Nathan Slinker

The Skagit Valley Tulip Festival

We wandered into the rows
humming feedback and wrapped in the pale red
wash of watermelon snow turning deeper
the further in we went.

A woman mixing powdered fertilizer
into the irrigation holds up her arms
to stop us. One hand vibrant, indigo—
a pair of flower shears show off their jaws
where her other hand should be. We are becoming

more tulip now—red amplified across skin,
dark stamens in our petal-shade of genitalia.

The woman returns to water.
In the adjacent fields, hundreds of boys
rise from mothers’ arms, canaries taking flight.

Summertime on the Family Farm

I sugared and fed. I poppy bled.

Father laid one hand
in the irrigation pond—
studied me with the other.

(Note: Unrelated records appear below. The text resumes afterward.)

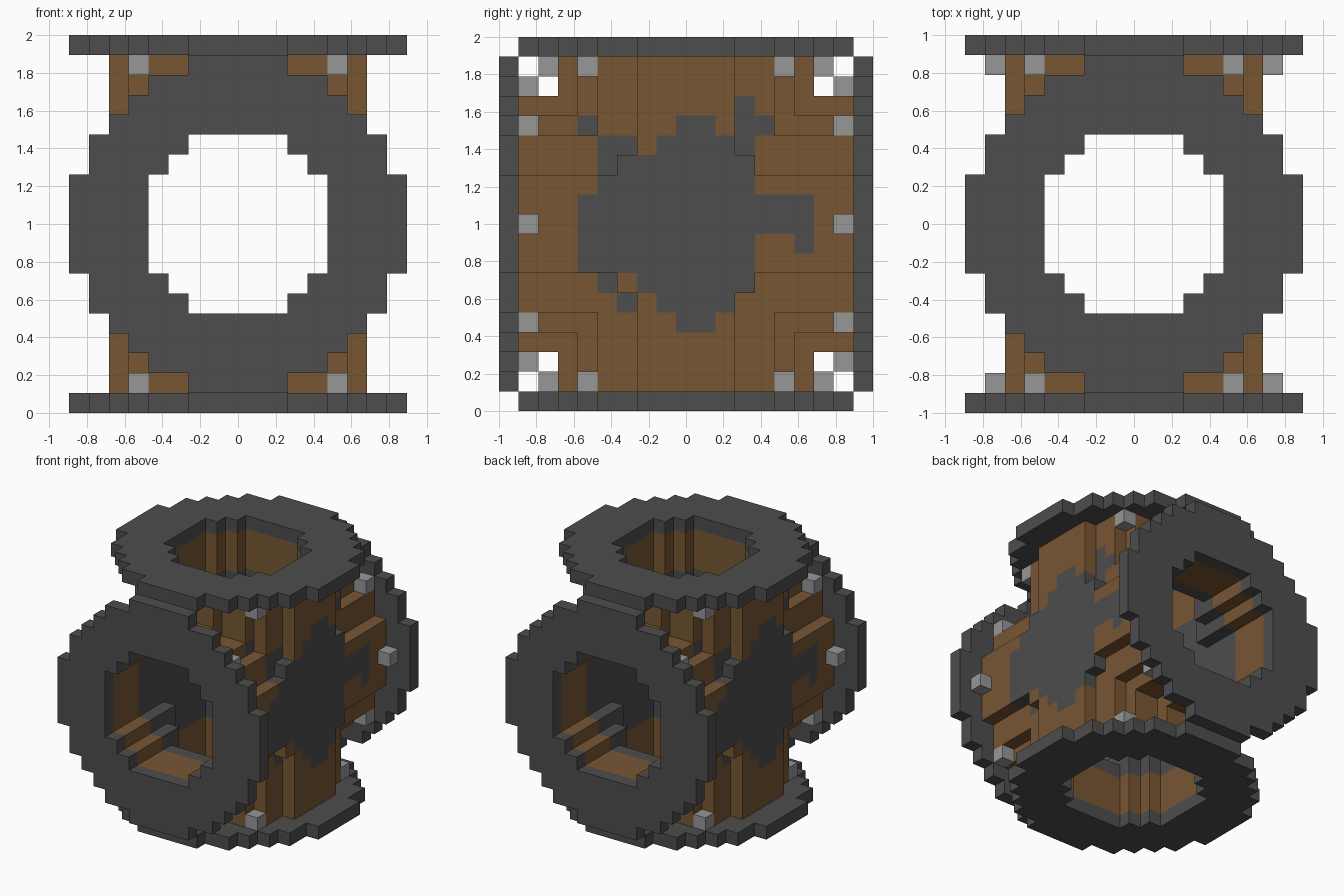
import bpy, bmesh, math
from mathutils import Vector

if "Cube" in bpy.data.objects:
    bpy.data.objects.remove(bpy.data.objects["Cube"], do_unlink=True)

U = 2 / 19          # edge length of one building block


def material(name, rgb):
    m = bpy.data.materials.new(name)
    m.use_nodes = True
    m.diffuse_color = (*rgb, 1)
    m.node_tree.nodes["Principled BSDF"].inputs["Base Color"].default_value = (*rgb, 1)
    return m


IRON = material("dark grey iron", (0.075, 0.075, 0.075))
RUST = material("brown rust", (0.188, 0.093, 0.034))
STEEL = material("light grey steel", (0.31, 0.31, 0.31))

# Stepped circles: reach of each row, counted outward from the centre row
FLANGE = [8, 8, 8, 7, 7, 6, 5, 4, 2]
PIPE = [6, 6, 6, 5, 5, 4, 2]
BORE = [4, 4, 4, 3, 2]


def disc(reach):
    n = len(reach) - 1
    return {(a, b) for b in range(-n, n + 1)
            for a in range(-reach[abs(b)], reach[abs(b)] + 1)}


def extrude(shape, axis, start, stop):
    """Blocks of a flat shape extruded along y or z."""
    return {(a, d, b) if axis == "y" else (a, b, d)
            for a, b in shape for d in range(start, stop + 1)}


# Bare iron showing through the rust on the side walls: row -> spans along y
BARE = {6: [(3, 3)], 5: [(-5, -5), (0, 1), (3, 4)],
        4: [(-4, -3), (-1, 3)], 3: [(-4, 3)], 2: [(-4, 3)],
        1: [(-5, 6)], 0: [(-5, 6)], -1: [(-5, 3), (6, 6)], -2: [(-5, 3)],
        -3: [(-4, -4), (-2, 3)], -4: [(-3, -3), (-1, 2)], -5: [(0, 1)]}


def body_colour(cell, direction):
    x, y, z = cell
    if abs(x) == 6 or direction[0] * x > 0:      # outer side walls
        s = y if x > 0 else -y
        bare = any(a <= s <= b for a, b in BARE.get(z, []))
    else:                                        # bore and step walls
        bare = math.sqrt(x * x + y * y + z * z) < 7.5
    return 0 if bare else 1


def build(name, cells, mats, solid, colour=None):
    """Make one mesh from the exposed sides of a set of blocks."""
    bm = bmesh.new()
    verts = {}

    def corner(p):
        key = tuple(round(c * 2) for c in p)
        if key not in verts:
            verts[key] = bm.verts.new((p[0] * U, p[1] * U, p[2] * U + 1))
        return verts[key]

    for cell in sorted(cells):
        for axis in range(3):
            for sign in (-1, 1):
                d = [0, 0, 0]
                d[axis] = sign
                if tuple(c + e for c, e in zip(cell, d)) in solid:
                    continue
                n, s = Vector(d), Vector((0, 0, 0))
                s[(axis + 1) % 3] = 1
                t = n.cross(s)
                mid = Vector(cell) + n / 2
                ring = [mid + s * i / 2 + t * j / 2
                        for i, j in ((-1, -1), (1, -1), (1, 1), (-1, 1))]
                face = bm.faces.new([corner(p) for p in ring])
                if colour:
                    face.material_index = colour(cell, d)
    mesh = bpy.data.meshes.new(name)
    bm.to_mesh(mesh)
    bm.free()
    for m in mats:
        mesh.materials.append(m)
    obj = bpy.data.objects.new(name, mesh)
    bpy.context.collection.objects.link(obj)


# Two crossing pipes, webbed at the inner corners and bored through
body = extrude(disc(PIPE), "y", -8, 8) | extrude(disc(PIPE), "z", -8, 8)
body |= {(x, y, z) for x in (-6, 6) for y in (-3, 3) for z in (-3, 3)}
body -= extrude(disc(BORE), "y", -8, 8) | extrude(disc(BORE), "z", -8, 8)

# One ring flange on each pipe end
ring = disc(FLANGE) - disc(BORE)
flanges = {"front_flange": extrude(ring, "y", -9, -9),
           "back_flange": extrude(ring, "y", 9, 9),
           "bottom_flange": extrude(ring, "z", -9, -9),
           "top_flange": extrude(ring, "z", 9, 9)}

# Bolt heads on the inner side of each flange
diagonal = {(a, b) for a in (-5, 5) for b in (-5, 5)}
upright = diagonal | {(0, -7), (0, 7)}
bolts = {"front_bolts": extrude(upright | {(-7, 0), (7, 0)}, "y", -8, -8),
         "back_bolts": extrude(upright | {(-7, 0), (7, 0)}, "y", 8, 8),
         "bottom_bolts": extrude(upright, "z", -8, -8),
         "top_bolts": extrude(upright, "z", 8, 8)}

solid = body.union(*flanges.values(), *bolts.values())
build("pipe_cross", body, [IRON, RUST], solid, body_colour)
for name, cells in flanges.items():
    build(name, cells, [IRON], solid)
for name, cells in bolts.items():
    build(name, cells, [STEEL], solid)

Mostly, they pulled sweet things
from my body: someone snaps
a pea, the strawberries swell.
And truly, parts of me
longed for their mouths.
Now

sing to me, thunderboy,
hit me hard with light.

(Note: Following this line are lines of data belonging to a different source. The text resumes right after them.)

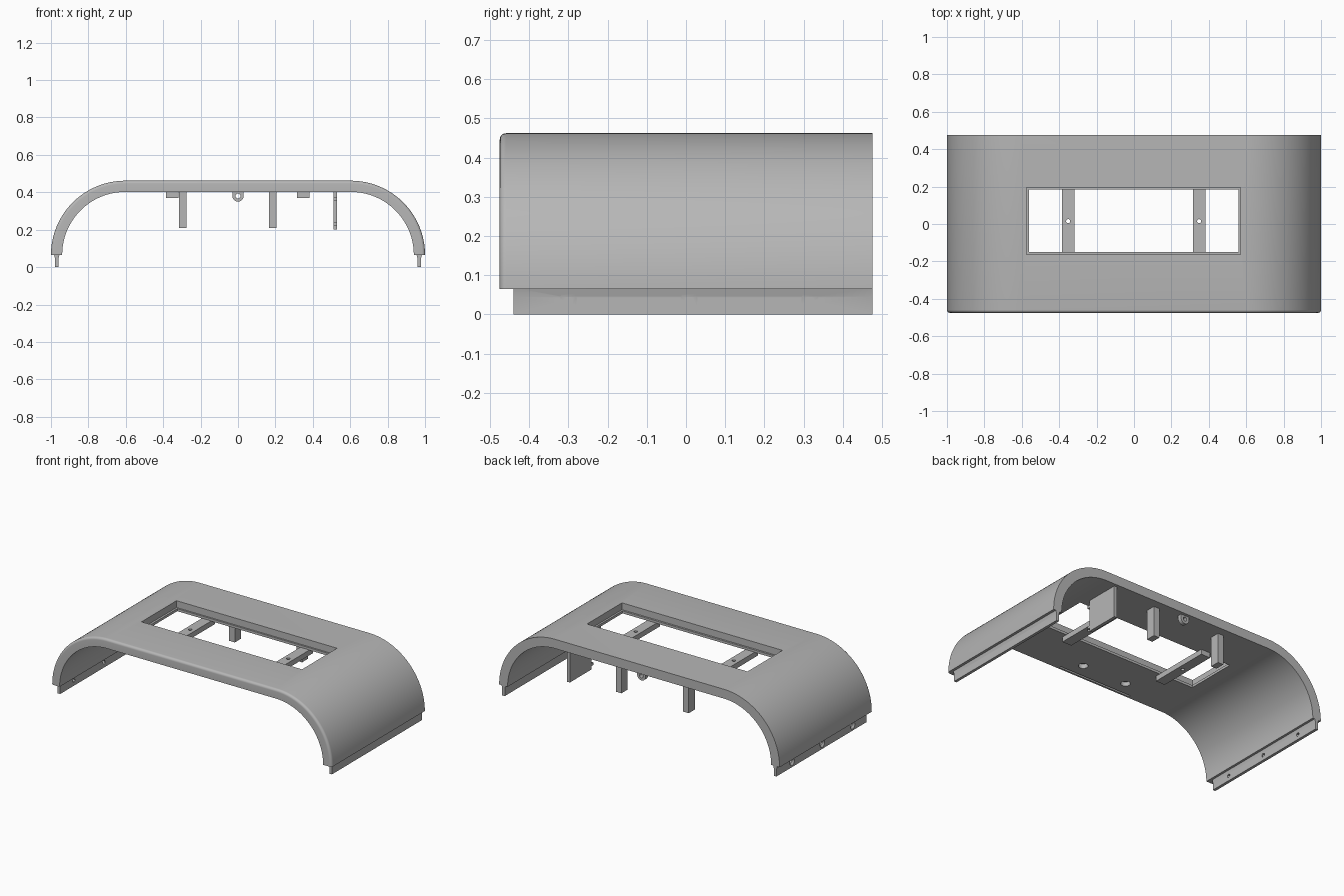
import bpy, bmesh, math
from mathutils import Matrix

if "Cube" in bpy.data.objects:
    bpy.data.objects.remove(bpy.data.objects["Cube"])

grey = bpy.data.materials.new("plain_grey")
grey.use_nodes = True
grey.diffuse_color = (0.47, 0.47, 0.47, 1)
grey.node_tree.nodes["Principled BSDF"].inputs["Base Color"].default_value = (0.47, 0.47, 0.47, 1)


def finish(name, bm):
    bmesh.ops.recalc_face_normals(bm, faces=bm.faces[:])
    mesh = bpy.data.meshes.new(name)
    bm.to_mesh(mesh)
    bm.free()
    mesh.materials.append(grey)
    ob = bpy.data.objects.new(name, mesh)
    bpy.context.collection.objects.link(ob)
    return ob


def box(name, x0, x1, y0, y1, z0, z1):
    bm = bmesh.new()
    bmesh.ops.create_cube(bm, size=1)
    for v in bm.verts:
        v.co = ((x0 + x1) / 2 + v.co.x * (x1 - x0),
                (y0 + y1) / 2 + v.co.y * (y1 - y0),
                (z0 + z1) / 2 + v.co.z * (z1 - z0))
    return finish(name, bm)


def rod(name, center, r1, r2, depth, axis="Z"):
    bm = bmesh.new()
    bmesh.ops.create_cone(bm, cap_ends=True, segments=32, radius1=r1, radius2=r2, depth=depth)
    turn = {"X": Matrix.Rotation(math.pi / 2, 4, "Y"),
            "Y": Matrix.Rotation(math.pi / 2, 4, "X"), "Z": Matrix.Identity(4)}[axis]
    bm.transform(Matrix.Translation(center) @ turn)
    return finish(name, bm)


def extrude_xz(name, points, y0, y1):
    bm = bmesh.new()
    rings = [[bm.verts.new((x, y, z)) for x, z in points] for y in (y0, y1)]
    n = len(points)
    for i in range(n):
        j = (i + 1) % n
        bm.faces.new((rings[0][i], rings[0][j], rings[1][j], rings[1][i]))
    for ring in rings:
        bm.faces.new(ring)
    return finish(name, bm)


def boolean(ob, cutter, operation="DIFFERENCE"):
    cutter.hide_render = True
    mod = ob.modifiers.new("cut", "BOOLEAN")
    mod.object = cutter
    mod.operation = operation
    mod.solver = "EXACT"
    bpy.context.view_layer.objects.active = ob
    bpy.ops.object.modifier_apply(modifier=mod.name)
    bpy.data.objects.remove(cutter)


# Arched shell, with a rounded outer front edge
CX, CZ, R, T = 0.603, 0.065, 0.397, 0.06
STEPS, FRONT, BACK, FILLET = 32, -0.475, 0.475, 0.016


def arch(radius):
    pts = []
    for side, start in ((1, 0), (-1, math.pi / 2)):
        for i in range(STEPS + 1):
            a = start + math.pi / 2 * i / STEPS
            pts.append((side * CX + radius * math.cos(a), CZ + radius * math.sin(a)))
    return pts


sections = []
for i in range(7):
    a = math.pi / 2 * i / 6
    sections.append((FRONT + FILLET * (1 - math.sin(a)), FILLET * (1 - math.cos(a))))
sections = sections[::-1] + [(BACK, 0)]
bm = bmesh.new()
rows = [[bm.verts.new((x, y, z)) for x, z in arch(R - d)] for y, d in sections]
inner = [[bm.verts.new((x, y, z)) for x, z in arch(R - T)] for y, d in sections]
loop = rows + inner[::-1]
for k in range(len(loop)):
    a, b = loop[k], loop[(k + 1) % len(loop)]
    for i in range(len(a) - 1):
        bm.faces.new((a[i], a[i + 1], b[i + 1], b[i]))
for end in (0, -1):
    bm.faces.new([row[end] for row in loop])
# The front fillet starts where its inset is largest
shell = finish("arched_shell", bm)

# Stepped window opening
boolean(shell, box("window_cutter", -0.575, 0.57, -0.162, 0.195, 0.418, 0.6))
boolean(shell, box("window_lip_cutter", -0.562, 0.558, -0.15, 0.184, 0.3, 0.6))

# Shallow recesses under the front of the roof
for x in (0.077, -0.24):
    boolean(shell, rod("recess_cutter", (x, -0.362, 0.405), 0.028, 0.028, 0.05))
boolean(shell, box("groove_cutter", -0.35, 0.17, -0.463, -0.45, 0.38, 0.42))

# Side rails with countersunk screw holes
rails = []
for side, label in ((1, "left"), (-1, "right")):
    profile = [(0.96, 0), (0.978, 0), (0.978, 0.045), (0.984, 0.068), (0.954, 0.068), (0.96, 0.045)]
    rail = extrude_xz(label + "_rail", [(side * x, z) for x, z in profile], -0.44, BACK)
    for y in (-0.3, 0.008, 0.316):
        boolean(rail, rod("hole_cutter", (side * 0.97, y, 0.033), 0.011, 0.011, 0.1, "X"))
        r_in, r_out = (0.011, 0.026) if side > 0 else (0.026, 0.011)
        boolean(rail, rod("sink_cutter", (side * 0.974, y, 0.033), r_in, r_out, 0.012, "X"))
    rails.append(rail)

# Cross bars below the window
bars = []
for label, x in (("left", 0.348), ("right", -0.352)):
    bar = box(label + "_cross_bar", x - 0.033, x + 0.033, -0.185, 0.22, 0.37, 0.404)
    boolean(bar, rod("bar_hole_cutter", (x, 0.015, 0.39), 0.011, 0.011, 0.2))
    bars.append(bar)

# Hanging posts at the back
for label, x in (("left", 0.185), ("right", -0.295)):
    box(label + "_post", x - 0.02, x + 0.02, 0.36, 0.422, 0.21, 0.404)

# Thin hanging plate with two small nubs
box("hanging_plate", 0.51, 0.53, 0.235, 0.455, 0.2, 0.404)
for label, z in (("upper", 0.365), ("lower", 0.23)):
    box(label + "_plate_nub", 0.51, 0.53, 0.215, 0.24, z - 0.008, z + 0.008)

# Rounded eyelet tab
tab_points = [(0.03, 0.404)] + [
    (0.03 * math.cos(-math.pi * i / 16), 0.38 + 0.03 * math.sin(-math.pi * i / 16))
    for i in range(17)] + [(-0.03, 0.404)]
tab = extrude_xz("eyelet_tab", tab_points, 0.43, 0.455)
boolean(tab, rod("eyelet_cutter", (0, 0.44, 0.38), 0.013, 0.013, 0.2, "Y"))

# Smooth curved surfaces while keeping crisp edges
for ob in [shell, tab] + rails + bars:
    bpy.ops.object.select_all(action="DESELECT")
    ob.select_set(True)
    bpy.context.view_layer.objects.active = ob
    bpy.ops.object.shade_smooth_by_angle(angle=math.radians(30))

Ripen up, baby doll, get ripe
in the summer rain.

Summer rain, summer rain
make me wet again. I conceived
each rhythmic sun
in my skin, and each night
I grew:

hung lupine spikes in my chest,
slipped fingers into damp
red earth.

I lay down where they said to,
and when beauty hurt me
I hurt it in return, growing into roots
for my own autumn teeth.

Author Portrait

Nathan Slinker’s poems have recently appeared or are forthcoming in Ninth Letter, The Greensboro Review, Hinchas de Poesia, and The Kenyon Review. He was chosen by Orion editor Jennifer Sahn as a 2013 Fishtrap Fellow and also received the 2013 Thomas Morton Memorial Prize in Literary Excellence for Best Poem from The Puritan magazine. Nathan lives in Tempe, Arizona and is an MFA candidate at Arizona State University.